The Stat Heads would retort that most of Hellickson’s other numbers were better, and so they were. But explain to me how Nova finishes fourth in the balloting. Kansas City’s Eric Hosmer finished second by hitting .293 with 19 homers and 78 RBIs–a nice season, but hardly Mickey Mantle numbers. And the Royals needed him to lose 91 games? And then there’s the third-place finisher, Mark Trumbo of the (Wherever the Hell in California) Angels who hit just .254 and whiffed 128 times to go with his 29 homers and 87 RBIs. This guy was more valuable to the Angels–who finished ten games out of the money–than Nova to the Yankees?

Excuse me if I’m seeing anti-Yankees bias going on here. Let’s see, Hideki Matsui finishes second in the 2003 ROY race to the immortal Angel Berroa and C.C. Sabathia wins 21 games in 2010 but loses the Cy Young to a guy one game over .500. Hmmm…. Are we playing Fantasy Baseball or the Real McCoy? In the latter, what matters is who wins. I’ll take a guy who wins 21 games with a higher ERA every season over a guy with great stuff who wins 13. And I’ll take one who is +12 over one who is +3. And spare me the spiel on who surrounds you on the roster; a pitcher (as opposed to a thrower) adjusts his stuff to what is needed; you don’t need to throw like it’s 2-1 if the score is 7-2.

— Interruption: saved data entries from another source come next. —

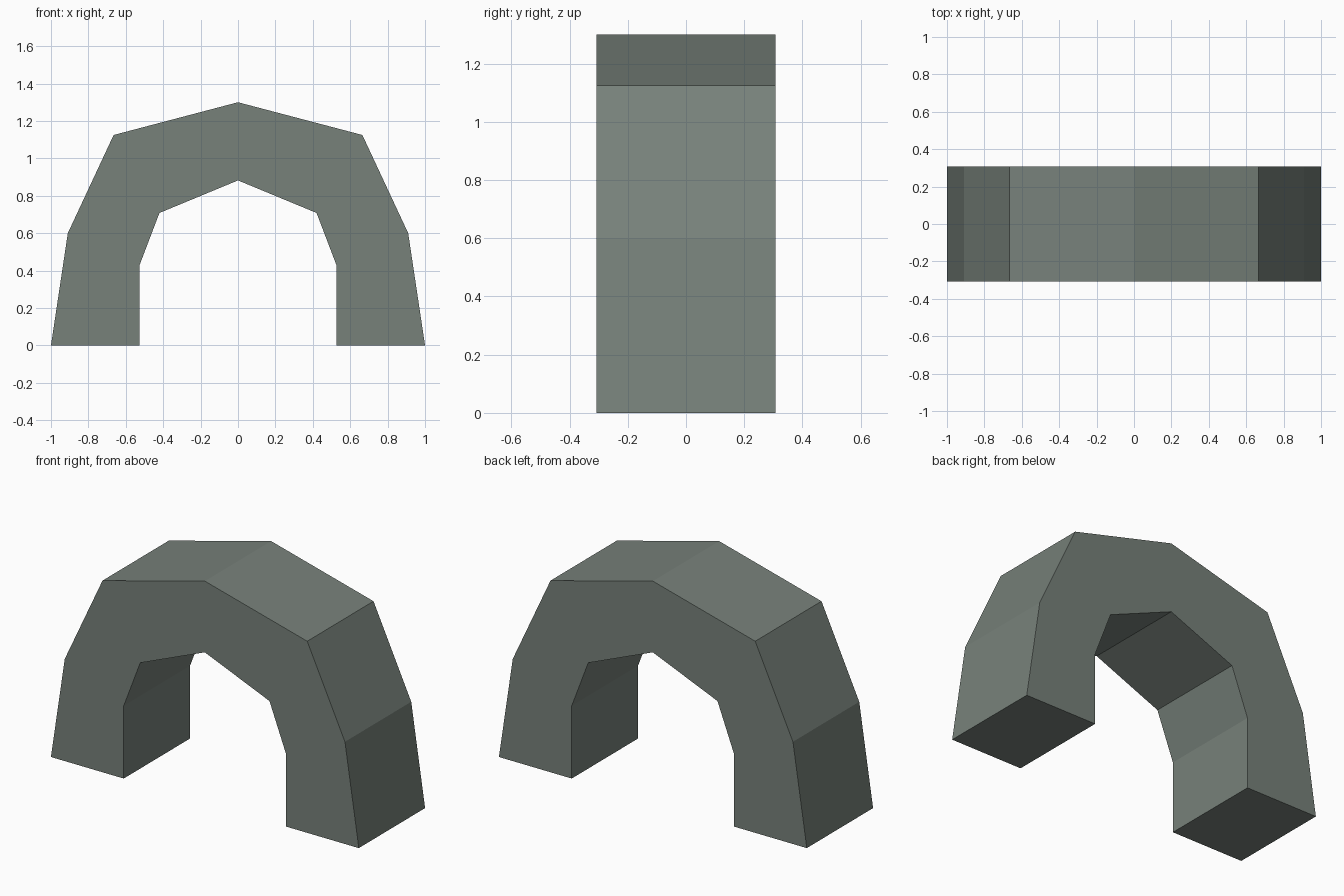
import bpy
import bmesh

cube = bpy.data.objects.get("Cube")
if cube:
    bpy.data.objects.remove(cube, do_unlink=True)

DEPTH = 0.615

# Half profiles (x, z) from the foot to the crown
outer = [(1.0, 0.0), (0.91, 0.6), (0.665, 1.125), (0.0, 1.3)]
inner = [(0.527, 0.0), (0.527, 0.427), (0.42, 0.708), (0.0, 0.882)]

# Stone colour
stone = bpy.data.materials.new("grey_green_stone")
stone.use_nodes = True
colour = (0.185, 0.22, 0.195, 1.0)
stone.diffuse_color = colour
bsdf = stone.node_tree.nodes["Principled BSDF"]
bsdf.inputs["Base Color"].default_value = colour
bsdf.inputs["Roughness"].default_value = 0.9


def full_curve(half):
    """Mirror a half profile across x = 0, sharing the crown point."""
    return half + [(-x, z) for x, z in reversed(half[:-1])]


# Arch: strip of quads between both curves, extruded front to back
bm = bmesh.new()
rows = [[bm.verts.new((x, -DEPTH / 2, z)) for x, z in full_curve(h)]
        for h in (outer, inner)]
top, under = rows
for i in range(len(top) - 1):
    bm.faces.new((top[i], top[i + 1], under[i + 1], under[i]))
result = bmesh.ops.extrude_face_region(bm, geom=bm.faces[:], use_keep_orig=True)
back = [g for g in result["geom"] if isinstance(g, bmesh.types.BMVert)]
bmesh.ops.translate(bm, verts=back, vec=(0, DEPTH, 0))
bmesh.ops.recalc_face_normals(bm, faces=bm.faces[:])

mesh = bpy.data.meshes.new("arch")
bm.to_mesh(mesh)
bm.free()
mesh.materials.append(stone)
arch = bpy.data.objects.new("arch", mesh)
bpy.context.collection.objects.link(arch)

I look forward to the day when real baseball fans invite the numbers wonks to catch batting practice without gear–maybe a few foul tips would knock some sense into them. As for now, I could stomach Nova as the ROY runner-up, but fourth? Do the people who vote these awards actually watch the games?